As per Brand Finance, which also publishes the Global Intangible Financial Tracker League Table (GIFT), the present economic conditions have caused intangible assets valued at $ 6.3 trillion to be lost since January 2011. But despite the 25% fall in GIFT a study that tracks intangible asset values of most public stock exchanges worldwide the Brand Finance Global 100 brands witnessed a marginal, 2.4%, drop in their combined value in September compared to January 2011.

As per the latest Brand Finance report, financial service brands were hit the hardest. Tougher legislation, sluggish activity in corporate markets and ongoing fears regarding exposure to sovereign debt translated into banking and insurance brands suffering the most.

Bank brands in the top 100 lost $25.9 billion from their total brand value (7%) since January 2011. HSBC became the worlds most valuable bank brand, maintaining a steady position at number 10 with a brand value of $27 billion. However, Bank of America experienced a fall in brand value of $5.3 billion, taking it down to position 14 from number 6 in January 2011. Likewise, Wells Fargo saw a 12% reduction in brand value and Santander also slipped with a reduction of $3.3 billion in brand value.

Expectedly, US brands dependent on their home market suffered bigger losses than global brands, with McDonalds, Nike and Coca-Cola all improving their position in the league table. Europe, too, felt the pressure with Spanish brands down 13% and French 5%, both on account of upheaval within the financial services sector.
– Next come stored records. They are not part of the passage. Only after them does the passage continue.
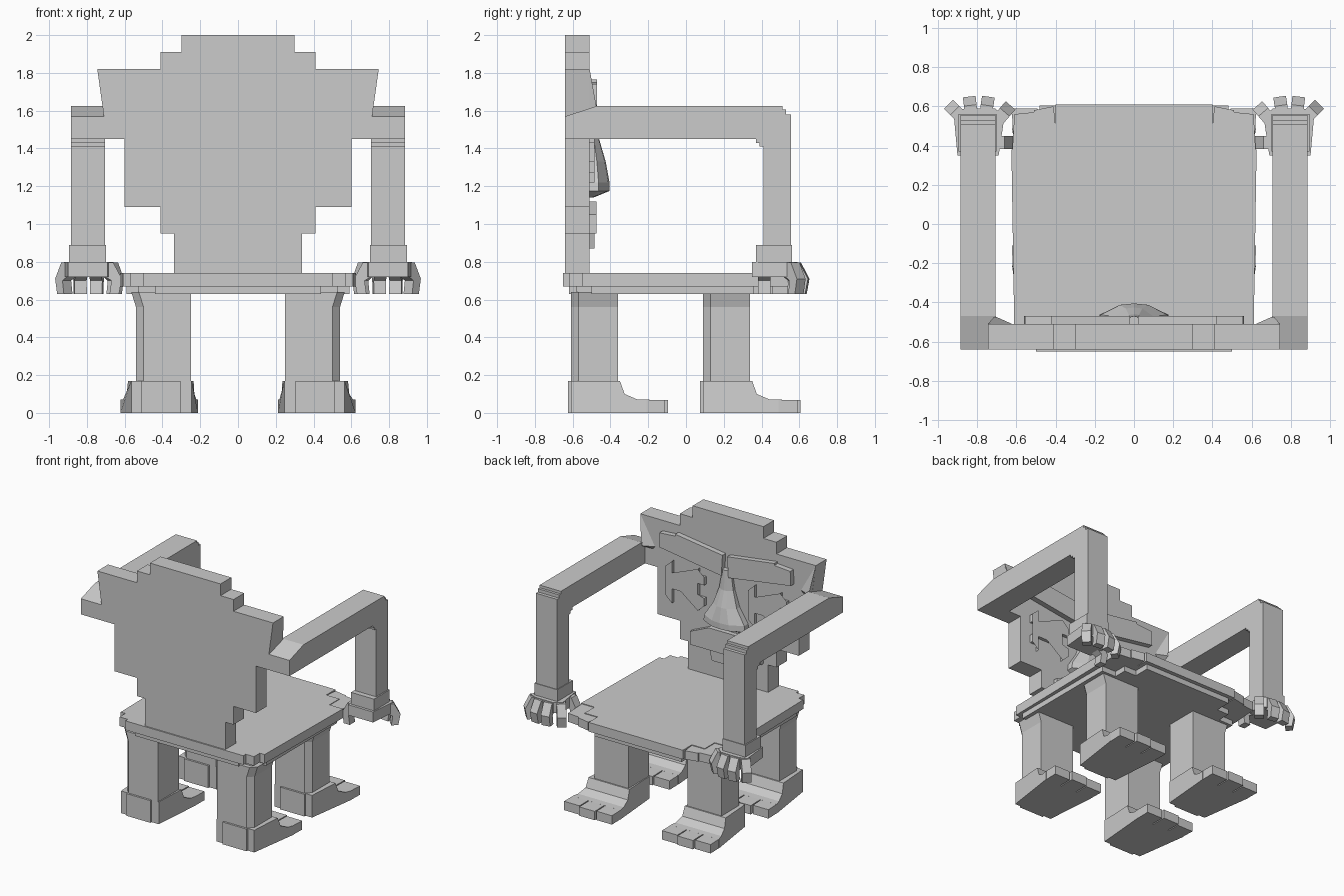
import bpy, bmesh
from mathutils import Vector, Matrix

cube = bpy.data.objects.get("Cube")
if cube:
    bpy.data.objects.remove(cube, do_unlink=True)

grey = bpy.data.materials.new("plain_grey")
grey.use_nodes = True
COLOUR = (0.6, 0.6, 0.6, 1)
grey.diffuse_color = COLOUR
grey.node_tree.nodes["Principled BSDF"].inputs["Base Color"].default_value = COLOUR


def finish(name, bm):
    bmesh.ops.recalc_face_normals(bm, faces=bm.faces[:])
    mesh = bpy.data.meshes.new(name)
    bm.to_mesh(mesh)
    bm.free()
    mesh.materials.append(grey)
    obj = bpy.data.objects.new(name, mesh)
    bpy.context.collection.objects.link(obj)
    return obj


def loft(name, rings):
    """Skin a list of equal-length point rings and cap both ends."""
    bm = bmesh.new()
    loops = [[bm.verts.new(p) for p in ring] for ring in rings]
    for a, b in zip(loops, loops[1:]):
        for i in range(len(a)):
            j = (i + 1) % len(a)
            bm.faces.new((a[i], a[j], b[j], b[i]))
    bm.faces.new(loops[0])
    bm.faces.new(loops[-1])
    return finish(name, bm)


def prism(name, pts, axis, lo, hi):
    """Extrude a 2D outline along x, y or z."""
    put = {"x": lambda p, d: (d, p[0], p[1]),
           "y": lambda p, d: (p[0], d, p[1]),
           "z": lambda p, d: (p[0], p[1], d)}[axis]
    return loft(name, [[put(p, d) for p in pts] for d in (lo, hi)])


def box(name, x0, x1, y0, y1, z0, z1):
    return prism(name, [(x0, y0), (x1, y0), (x1, y1), (x0, y1)], "z", z0, z1)


def both(half):
    """Close a half outline by mirroring it across x = 0."""
    return half + [(-x, y) for x, y in reversed(half)]


def mirror(obj):
    """Copy a left-hand part to the right-hand side."""
    bm = bmesh.new()
    bm.from_mesh(obj.data)
    bmesh.ops.transform(bm, matrix=Matrix.Scale(-1, 4, (1, 0, 0)), verts=bm.verts[:])
    name = obj.name
    obj.name = "left_" + name
    finish("right_" + name, bm)


# Stepped backrest
prism("backrest", both([(0.34, 0.72), (0.34, 0.95), (0.41, 0.95), (0.41, 1.09),
                        (0.60, 1.09), (0.60, 1.45), (0.71, 1.45), (0.71, 1.57),
                        (0.745, 1.82), (0.41, 1.82), (0.41, 1.91), (0.30, 1.91),
                        (0.30, 2.0)]), "y", -0.64, -0.51)
# Wedge behind each upper corner
mirror(loft("corner_wedge", [[(0.60, -0.53, 1.57), (0.71, -0.53, 1.57), (0.745, -0.53, 1.82)],
                             [(0.62, -0.51, 1.60), (0.71, -0.47, 1.60), (0.745, -0.51, 1.82)]]))

# Seat slab and under layer, both with stepped corners
prism("seat", both([(0.50, -0.65), (0.50, -0.62), (0.57, -0.62), (0.57, -0.55),
                    (0.61, -0.55), (0.625, 0.38), (0.51, 0.38), (0.51, 0.50),
                    (0.40, 0.50), (0.40, 0.61)]), "z", 0.67, 0.74)
prism("seat_underside", both([(0.44, -0.62), (0.44, -0.58), (0.53, -0.58), (0.53, -0.50),
                              (0.59, -0.50), (0.59, 0.36), (0.47, 0.36), (0.47, 0.46),
                              (0.37, 0.46), (0.37, 0.58)]), "z", 0.63, 0.67)
mirror(prism("seat_corner_outer", [(0.51, 0.38), (0.62, 0.38), (0.61, 0.56), (0.51, 0.57)],
             "z", 0.67, 0.735))
mirror(prism("seat_corner_inner", [(0.40, 0.50), (0.51, 0.50), (0.51, 0.58), (0.41, 0.60)],
             "z", 0.67, 0.735))

# Bent arm with stepped elbow, then wrist and palm
mirror(prism("arm", [(-0.64, 1.45), (-0.64, 1.57), (-0.47, 1.625), (0.51, 1.625),
                     (0.51, 1.605), (0.53, 1.605), (0.53, 1.58), (0.555, 1.58),
                     (0.555, 0.80), (0.41, 0.80), (0.41, 1.41), (0.39, 1.41),
                     (0.39, 1.43), (0.37, 1.43), (0.37, 1.45)], "x", 0.705, 0.885))
mirror(box("cuff", 0.70, 0.895, 0.37, 0.56, 0.79, 0.89))
mirror(prism("palm", [(0.69, 0.35), (0.90, 0.35), (0.92, 0.57), (0.86, 0.59),
                      (0.71, 0.59), (0.66, 0.55)], "z", 0.72, 0.80))


def finger(name, start, direction, width):
    """Sweep a curled finger profile outward and down."""
    out = Vector((*direction, 0)).normalized()
    side = Vector((-out.y, out.x, 0)) * width / 2
    curl = [(-0.02, 0.795), (0.04, 0.795), (0.085, 0.71), (0.07, 0.63),
            (0.02, 0.63), (0.03, 0.70), (-0.02, 0.73)]
    base = Vector((*start, 0))
    rings = [[base + out * d + Vector((0, 0, z)) + s for d, z in curl] for s in (side, -side)]
    mirror(loft(name, rings))


for name, start, direction in [("index_finger", (0.685, 0.54), (-0.65, 0.75)),
                               ("middle_finger", (0.755, 0.565), (-0.15, 1)),
                               ("ring_finger", (0.83, 0.565), (0.12, 1)),
                               ("little_finger", (0.885, 0.55), (0.7, 0.7))]:
    finger(name, start, direction, 0.065)
finger("thumb", (0.70, 0.415), (-1, 0), 0.065)

# Legs and three-toed feet
for place, y in (("front", -0.61), ("rear", 0.09)):
    leg = [(0.25, y), (0.50, y), (0.54, y + 0.04), (0.54, y + 0.25), (0.25, y + 0.25)]
    top = [(x + (0.025 if x > 0.4 else 0), v) for x, v in leg]
    mirror(loft(place + "_leg", [[(a, b, z) for a, b in ring] for ring, z in
                                 ((leg, 0.1), (leg, 0.56), (top, 0.64))]))
    mirror(box(place + "_heel_plate", 0.305, 0.51, y - 0.015, y + 0.02, 0, 0.17))
    side = [(y, 0), (y, 0.17), (y + 0.26, 0.17), (y + 0.285, 0.10),
            (y + 0.35, 0.072), (y + 0.40, 0.07), (y + 0.40, 0)]

    def spread(t, v):
        grow = min(1, max(0, (v - y - 0.2) / 0.2))
        return 0.405 + 0.012 * grow + t * (0.16 + 0.045 * grow)

    mirror(loft(place + "_foot", [[(spread(t, v), v, z) for v, z in side] for t in (-1, 1)]))
    for i, length in enumerate((0.505, 0.515, 0.50)):
        t0, t1 = -1 + i * 0.68, -0.36 + i * 0.68
        rows = [(y + 0.39, 0.07), (y + length, 0.068)]
        mirror(loft(f"{place}_toe_{i + 1}", [
            [(spread(t0, v), v, 0), (spread(t1, v), v, 0),
             (spread(t1, v), v, z), (spread(t0, v), v, z)] for v, z in rows]))

# Slanted brows and stepped eyes
mirror(prism("brow", [(0.02, 1.71), (0.42, 1.765), (0.42, 1.75), (0.555, 1.74),
                      (0.56, 1.63), (0.03, 1.55)], "y", -0.52, -0.47))
steps = [(0.06, 0.16), (0.11, 0.16), (0.11, 0.11), (0.165, 0.11), (0.165, 0.05)]
quarter = [(0.165, -0.05), (0.165, -0.11), (0.11, -0.11), (0.11, -0.16)] 
ring = both(quarter + [(x, -z) for x, z in reversed(quarter)])
mirror(prism("eye", [(x + 0.35, z + 1.38) for x, z in ring], "y", -0.52, -0.485))

# Faceted nose, widening downward
nose = []
for z, w, d in ((1.60, 0.035, 0.04), (1.45, 0.06, 0.05), (1.33, 0.10, 0.085),
                (1.22, 0.17, 0.105), (1.175, 0.175, 0.105), (1.14, 0.12, 0.02)):
    nose.append([(x * w, -0.51 + k * d, z) for x, k in
                 ((-1, -0.1), (-1, 0.45), (-0.42, 0.93), (0, 1), (0.42, 0.93), (1, 0.45), (1, -0.1))])
loft("nose", nose)

# Mouth plate and chin
prism("mouth", both([(0.30, 0.95), (0.30, 1.05), (0.14, 1.12)]), "y", -0.52, -0.475)
prism("chin", both([(0.12, 0.87), (0.14, 0.95)]), "y", -0.52, -0.485)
On the other hand, emerging economies, including China, India and South Korea, had strong performances with a brand value of $151.5 billion. As many as 13 brands featured in the global 100 list from developing nations.